The Mets clearly got burned on this deal. However, that’s going to happen. In the end, a GM hopes to get more of these deals right than he gets wrong. It’s more important to look back at the reality within the trade was made.

Here is a look back at what bloggers and reporters said the day after the trade was executed:

The day after the deal was executed, I wrote this, pointing out that Pagan and Torres had produced similarly over the previous season or two:

“Torres is older, but has more pop and patience at the plate. However, Pagan is probably a better contact hitter. Both players are rather injury prone, but capable of stealing 20 bases. They also have nearly identical facial hair.  The difference? Defense, hustle and attitude. In the last six months, I’ve lost count of how many people told me about how disappointed Terry was with Pagan’s demeanor last season. From what I can gather, Collins and Sandy Alderson have told people Pagan cracked under the pressure of taking over for Beltran, he got down on himself early in the year and never rebounded from it. “He quit on himself,” a person in the clubhouse once told me. They all seem to take particular issue him claiming to be dehydrated and missing multiple games in July.”

That said, in February, before this season started, I wrote:

“I’m OK with Torres starting in center on Opening Day to give him a chance to return to being the player he was in 2010, but I have a feeling he might eventually end up a fourth outfielder…”

The Mets bet on Torres and lost, but as you can see in my response there was plenty to be skeptical of. Pagan won, no doubt. The thing is, there is no way to know if Pagan would have done for Mets this season what he did for San Francisco. Remember, when he had a similarly successful season in 2010, he was filling in for Beltran (in the field) and occasionally spotting Jose Reyes at the top of the order. There was far less pressure. However, in 2011, he was given center field outright (moving Beltran to a corner). Pagan was the man, basically, and a focus of reports in spring training, and the Mets seemed to feel he didn’t rise to the challenge. Instead, he struggled, pressed, was injured at times, and totally underperformed… the thing is, Torres struggled in 2011 as well, despite being a more productive player than Pagan the year before. The difference is that Torres did nothing in 2012, while Pagan returned to the player he was in 2010. The Mets took this bet, hoping Torres would snap back as well, while also acquiring a consistent right-handed reliever (in Ramirez) who had a track record of retiring left-handed hitters. Ramirez was essentially a bust, too, though, and so the deal now looks terrible.

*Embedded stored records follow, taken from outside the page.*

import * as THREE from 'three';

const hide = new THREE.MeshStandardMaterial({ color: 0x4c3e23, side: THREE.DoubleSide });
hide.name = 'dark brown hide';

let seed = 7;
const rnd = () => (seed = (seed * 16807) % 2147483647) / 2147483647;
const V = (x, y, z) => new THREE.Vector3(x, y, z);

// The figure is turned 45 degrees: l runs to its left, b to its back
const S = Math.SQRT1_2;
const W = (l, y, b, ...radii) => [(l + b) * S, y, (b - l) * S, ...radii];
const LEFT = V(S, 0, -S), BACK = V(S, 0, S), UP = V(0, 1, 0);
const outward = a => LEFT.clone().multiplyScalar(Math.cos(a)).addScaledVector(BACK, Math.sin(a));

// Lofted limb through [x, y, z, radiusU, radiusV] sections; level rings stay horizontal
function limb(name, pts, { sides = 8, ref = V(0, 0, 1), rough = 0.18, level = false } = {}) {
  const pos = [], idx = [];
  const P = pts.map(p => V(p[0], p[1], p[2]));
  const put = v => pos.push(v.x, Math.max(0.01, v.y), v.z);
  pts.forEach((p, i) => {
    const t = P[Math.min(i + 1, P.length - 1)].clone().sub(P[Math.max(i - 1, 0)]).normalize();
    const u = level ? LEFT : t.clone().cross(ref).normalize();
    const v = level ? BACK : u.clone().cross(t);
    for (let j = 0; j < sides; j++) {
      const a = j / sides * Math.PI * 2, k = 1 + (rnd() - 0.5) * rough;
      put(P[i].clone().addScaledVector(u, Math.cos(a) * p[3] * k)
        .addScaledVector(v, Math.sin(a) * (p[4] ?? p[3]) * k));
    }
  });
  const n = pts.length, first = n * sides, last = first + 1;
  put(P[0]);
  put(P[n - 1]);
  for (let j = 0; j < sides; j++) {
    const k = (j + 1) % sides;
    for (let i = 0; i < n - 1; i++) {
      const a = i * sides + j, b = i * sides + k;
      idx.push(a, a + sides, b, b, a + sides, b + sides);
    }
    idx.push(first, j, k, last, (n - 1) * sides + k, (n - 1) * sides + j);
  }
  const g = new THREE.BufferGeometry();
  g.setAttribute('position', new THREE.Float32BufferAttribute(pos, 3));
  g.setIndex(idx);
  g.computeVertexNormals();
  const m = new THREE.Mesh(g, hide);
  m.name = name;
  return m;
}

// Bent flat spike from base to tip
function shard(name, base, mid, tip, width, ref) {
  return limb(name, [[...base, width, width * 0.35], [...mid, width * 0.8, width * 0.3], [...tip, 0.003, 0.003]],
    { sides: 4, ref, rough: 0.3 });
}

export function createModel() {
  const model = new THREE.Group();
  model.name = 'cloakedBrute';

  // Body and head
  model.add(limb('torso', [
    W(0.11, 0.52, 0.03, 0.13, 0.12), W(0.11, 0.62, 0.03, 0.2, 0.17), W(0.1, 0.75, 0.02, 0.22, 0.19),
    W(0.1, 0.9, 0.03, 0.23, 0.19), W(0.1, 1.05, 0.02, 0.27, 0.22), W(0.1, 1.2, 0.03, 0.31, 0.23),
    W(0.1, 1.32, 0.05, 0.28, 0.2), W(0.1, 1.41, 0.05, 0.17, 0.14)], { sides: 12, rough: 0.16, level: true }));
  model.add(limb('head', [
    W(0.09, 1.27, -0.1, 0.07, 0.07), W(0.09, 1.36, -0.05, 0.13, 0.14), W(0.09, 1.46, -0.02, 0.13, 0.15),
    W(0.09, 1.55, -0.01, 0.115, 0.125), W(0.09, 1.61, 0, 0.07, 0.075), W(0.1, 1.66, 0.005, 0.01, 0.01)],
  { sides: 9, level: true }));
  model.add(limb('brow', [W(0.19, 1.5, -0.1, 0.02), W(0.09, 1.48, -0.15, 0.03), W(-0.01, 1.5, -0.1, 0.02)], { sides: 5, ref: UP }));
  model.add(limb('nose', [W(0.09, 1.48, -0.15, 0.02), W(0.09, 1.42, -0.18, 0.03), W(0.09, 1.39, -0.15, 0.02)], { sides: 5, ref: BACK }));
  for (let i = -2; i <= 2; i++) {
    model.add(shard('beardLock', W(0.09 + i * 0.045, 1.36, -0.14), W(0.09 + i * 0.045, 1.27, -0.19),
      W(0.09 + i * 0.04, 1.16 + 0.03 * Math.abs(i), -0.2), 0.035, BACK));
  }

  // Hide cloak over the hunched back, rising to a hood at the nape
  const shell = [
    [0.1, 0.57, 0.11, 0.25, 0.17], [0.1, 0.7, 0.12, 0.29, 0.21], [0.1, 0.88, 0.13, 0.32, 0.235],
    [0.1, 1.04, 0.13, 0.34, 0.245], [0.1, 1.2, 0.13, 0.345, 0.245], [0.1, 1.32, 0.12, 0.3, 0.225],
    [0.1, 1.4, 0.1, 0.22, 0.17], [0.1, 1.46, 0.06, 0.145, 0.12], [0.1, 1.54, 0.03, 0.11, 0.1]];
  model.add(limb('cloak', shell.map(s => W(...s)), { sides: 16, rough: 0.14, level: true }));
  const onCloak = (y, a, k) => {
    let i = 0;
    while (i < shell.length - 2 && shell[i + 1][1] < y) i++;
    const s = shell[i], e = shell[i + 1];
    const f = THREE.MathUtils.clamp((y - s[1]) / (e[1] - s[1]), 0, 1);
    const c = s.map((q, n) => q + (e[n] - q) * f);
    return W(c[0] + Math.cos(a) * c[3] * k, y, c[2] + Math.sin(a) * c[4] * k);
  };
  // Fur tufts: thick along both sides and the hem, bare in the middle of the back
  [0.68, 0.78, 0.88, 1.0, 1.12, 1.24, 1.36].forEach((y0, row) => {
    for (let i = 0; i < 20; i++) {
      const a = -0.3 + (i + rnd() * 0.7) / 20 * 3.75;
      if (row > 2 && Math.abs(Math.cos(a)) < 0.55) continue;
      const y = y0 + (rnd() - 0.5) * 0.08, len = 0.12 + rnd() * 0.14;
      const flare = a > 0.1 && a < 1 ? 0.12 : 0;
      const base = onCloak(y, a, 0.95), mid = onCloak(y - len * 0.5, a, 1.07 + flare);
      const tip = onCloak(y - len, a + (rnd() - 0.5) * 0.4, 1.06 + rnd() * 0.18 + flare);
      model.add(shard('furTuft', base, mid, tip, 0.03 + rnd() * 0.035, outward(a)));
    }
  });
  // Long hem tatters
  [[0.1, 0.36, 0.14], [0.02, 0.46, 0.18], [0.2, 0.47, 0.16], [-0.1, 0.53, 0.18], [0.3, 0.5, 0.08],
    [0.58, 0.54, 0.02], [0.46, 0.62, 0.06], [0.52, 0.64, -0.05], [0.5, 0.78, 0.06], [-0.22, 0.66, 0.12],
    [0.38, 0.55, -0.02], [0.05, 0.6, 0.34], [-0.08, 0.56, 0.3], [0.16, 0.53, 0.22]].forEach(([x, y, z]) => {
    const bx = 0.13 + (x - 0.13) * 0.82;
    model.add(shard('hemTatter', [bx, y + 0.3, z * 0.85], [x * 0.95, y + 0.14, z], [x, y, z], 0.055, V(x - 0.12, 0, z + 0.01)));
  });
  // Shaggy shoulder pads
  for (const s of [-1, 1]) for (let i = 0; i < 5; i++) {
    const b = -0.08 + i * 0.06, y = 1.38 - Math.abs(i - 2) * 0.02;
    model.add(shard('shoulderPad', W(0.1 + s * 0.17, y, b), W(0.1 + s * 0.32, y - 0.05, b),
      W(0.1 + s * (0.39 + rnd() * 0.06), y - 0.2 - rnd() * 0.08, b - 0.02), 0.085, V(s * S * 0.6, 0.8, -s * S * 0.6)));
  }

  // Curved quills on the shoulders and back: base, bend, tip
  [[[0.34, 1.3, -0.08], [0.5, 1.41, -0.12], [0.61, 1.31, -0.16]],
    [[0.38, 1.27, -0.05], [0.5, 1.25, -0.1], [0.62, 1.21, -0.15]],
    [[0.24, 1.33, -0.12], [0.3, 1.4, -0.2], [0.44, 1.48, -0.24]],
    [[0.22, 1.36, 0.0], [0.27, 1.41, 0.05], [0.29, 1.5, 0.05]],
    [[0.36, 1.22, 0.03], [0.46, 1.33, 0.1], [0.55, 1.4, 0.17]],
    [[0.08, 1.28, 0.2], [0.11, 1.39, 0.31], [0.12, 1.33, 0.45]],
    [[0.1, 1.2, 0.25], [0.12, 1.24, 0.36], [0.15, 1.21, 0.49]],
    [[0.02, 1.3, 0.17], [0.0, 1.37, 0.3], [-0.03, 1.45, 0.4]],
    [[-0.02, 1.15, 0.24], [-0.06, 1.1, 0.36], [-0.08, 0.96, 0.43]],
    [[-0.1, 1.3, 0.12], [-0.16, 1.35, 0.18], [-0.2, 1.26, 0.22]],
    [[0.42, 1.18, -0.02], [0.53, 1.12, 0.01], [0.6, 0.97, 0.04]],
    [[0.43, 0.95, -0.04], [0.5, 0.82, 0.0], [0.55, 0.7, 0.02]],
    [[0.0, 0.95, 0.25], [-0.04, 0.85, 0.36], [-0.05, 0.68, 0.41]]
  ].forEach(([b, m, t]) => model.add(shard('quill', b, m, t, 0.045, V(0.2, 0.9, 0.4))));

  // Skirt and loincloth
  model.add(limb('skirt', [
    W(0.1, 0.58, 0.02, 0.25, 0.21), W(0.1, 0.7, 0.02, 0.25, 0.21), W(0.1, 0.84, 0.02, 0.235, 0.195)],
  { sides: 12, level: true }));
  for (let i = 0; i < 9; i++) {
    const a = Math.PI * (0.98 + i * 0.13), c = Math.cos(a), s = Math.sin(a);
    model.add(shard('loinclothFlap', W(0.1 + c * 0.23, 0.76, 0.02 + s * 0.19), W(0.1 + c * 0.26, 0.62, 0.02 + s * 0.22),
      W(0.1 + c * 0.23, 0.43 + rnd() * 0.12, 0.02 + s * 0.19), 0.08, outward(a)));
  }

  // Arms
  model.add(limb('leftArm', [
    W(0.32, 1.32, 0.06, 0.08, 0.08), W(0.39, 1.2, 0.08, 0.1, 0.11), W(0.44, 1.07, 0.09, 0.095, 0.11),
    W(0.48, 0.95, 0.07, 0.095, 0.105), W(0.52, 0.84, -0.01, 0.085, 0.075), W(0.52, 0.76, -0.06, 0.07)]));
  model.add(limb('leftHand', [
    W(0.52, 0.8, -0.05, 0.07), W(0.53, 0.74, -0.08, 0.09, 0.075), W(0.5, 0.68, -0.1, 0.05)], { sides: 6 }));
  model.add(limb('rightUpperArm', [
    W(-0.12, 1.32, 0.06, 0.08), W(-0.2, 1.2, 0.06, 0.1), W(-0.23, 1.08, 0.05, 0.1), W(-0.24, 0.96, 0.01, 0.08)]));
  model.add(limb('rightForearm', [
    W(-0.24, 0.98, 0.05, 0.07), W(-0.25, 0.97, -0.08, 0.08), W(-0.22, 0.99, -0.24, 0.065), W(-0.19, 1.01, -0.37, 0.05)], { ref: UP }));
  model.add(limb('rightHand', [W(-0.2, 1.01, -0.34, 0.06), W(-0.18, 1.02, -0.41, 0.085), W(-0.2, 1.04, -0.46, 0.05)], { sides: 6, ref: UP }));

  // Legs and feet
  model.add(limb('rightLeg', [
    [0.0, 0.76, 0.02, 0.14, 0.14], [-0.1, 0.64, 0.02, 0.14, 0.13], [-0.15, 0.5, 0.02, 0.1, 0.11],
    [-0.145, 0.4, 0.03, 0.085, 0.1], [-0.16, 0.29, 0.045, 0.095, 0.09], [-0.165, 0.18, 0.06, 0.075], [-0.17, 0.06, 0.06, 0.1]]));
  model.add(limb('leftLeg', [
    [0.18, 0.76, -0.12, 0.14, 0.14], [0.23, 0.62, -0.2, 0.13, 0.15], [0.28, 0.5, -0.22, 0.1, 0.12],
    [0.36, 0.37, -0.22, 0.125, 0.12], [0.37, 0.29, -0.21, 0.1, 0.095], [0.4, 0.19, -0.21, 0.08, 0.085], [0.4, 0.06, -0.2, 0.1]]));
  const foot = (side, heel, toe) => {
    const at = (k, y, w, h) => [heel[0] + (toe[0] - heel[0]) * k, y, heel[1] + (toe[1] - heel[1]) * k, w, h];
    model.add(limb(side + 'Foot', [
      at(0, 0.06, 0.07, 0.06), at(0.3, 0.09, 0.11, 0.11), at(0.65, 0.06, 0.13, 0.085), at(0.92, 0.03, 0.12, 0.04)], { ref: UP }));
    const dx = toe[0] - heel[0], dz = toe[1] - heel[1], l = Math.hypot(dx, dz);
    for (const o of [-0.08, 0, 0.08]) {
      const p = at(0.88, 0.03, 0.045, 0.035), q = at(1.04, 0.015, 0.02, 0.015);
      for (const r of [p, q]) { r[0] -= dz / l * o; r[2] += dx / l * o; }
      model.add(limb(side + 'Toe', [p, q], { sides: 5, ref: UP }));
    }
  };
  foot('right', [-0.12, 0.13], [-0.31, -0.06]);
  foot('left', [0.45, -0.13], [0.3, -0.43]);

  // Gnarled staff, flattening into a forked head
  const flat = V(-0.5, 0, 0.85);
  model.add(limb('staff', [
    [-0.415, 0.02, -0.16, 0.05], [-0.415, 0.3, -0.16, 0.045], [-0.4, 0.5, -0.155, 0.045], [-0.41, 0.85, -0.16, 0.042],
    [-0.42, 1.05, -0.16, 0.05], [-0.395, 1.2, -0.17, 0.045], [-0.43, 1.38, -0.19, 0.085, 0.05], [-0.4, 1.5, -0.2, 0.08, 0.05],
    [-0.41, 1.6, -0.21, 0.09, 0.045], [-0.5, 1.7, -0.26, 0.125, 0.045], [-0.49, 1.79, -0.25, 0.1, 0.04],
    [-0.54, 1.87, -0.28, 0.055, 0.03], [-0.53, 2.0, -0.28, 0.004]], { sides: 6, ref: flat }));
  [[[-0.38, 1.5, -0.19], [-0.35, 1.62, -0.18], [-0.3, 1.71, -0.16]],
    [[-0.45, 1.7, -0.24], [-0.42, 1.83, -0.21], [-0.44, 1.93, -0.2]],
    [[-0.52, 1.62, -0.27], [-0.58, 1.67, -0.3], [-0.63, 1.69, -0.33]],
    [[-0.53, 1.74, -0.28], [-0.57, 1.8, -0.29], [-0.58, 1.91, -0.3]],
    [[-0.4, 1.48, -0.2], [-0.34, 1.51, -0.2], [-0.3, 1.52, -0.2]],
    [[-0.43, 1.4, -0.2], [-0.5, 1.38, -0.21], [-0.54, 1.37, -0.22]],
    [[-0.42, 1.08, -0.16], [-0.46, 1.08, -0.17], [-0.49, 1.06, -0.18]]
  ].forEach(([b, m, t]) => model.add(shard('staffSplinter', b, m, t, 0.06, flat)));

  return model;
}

Again, these deals are going to pan out at times (Pagan) and work other times (Zack Wheeler for Carlos Beltran). The thing is, so far, in two years at the helm, I’ve yet to see Alderson and his staff of former GMs make a deal that has gone their way and made a significant impact at the big-league level. For all of the talk about advanced statistics, evidence-based-research, methodical moves, ‘Moneyball,’ and picking diamonds in the rough, their record for bringing in low-risk, high-reward guys is mostly lacking in the reward department. I give them credit for Scott Hairston, Chris Capuano and Chris Young, and for handling Omar Minaya’s prospects with care, creating space for his kids to succeed and sticking with them. They could have easily blocked guys, derailed careers or traded people away (as Minaya did as well). They didn’t, which is a good thing, and they now have a good crop of prospects to either build on or deal for better players.

That said, it’s time to start the dealing. And, so far, I have not seen anything to suggest they can make those moves successfully. I’m not saying they can’t. They’re professionals with a good track record from before joining the Mets. They’re capable, no doubt. However, all I’m saying is, after two years of babysitting and a few bad bets, the time has come to get that record back on track.

Pagan earned $4.75 million in the final year of his current contract. He will be a free agent at the end of this season.

The early buzz in San Francisco is that the Giants would like to re-signed Pagan, who is expected to seek a three-year deal.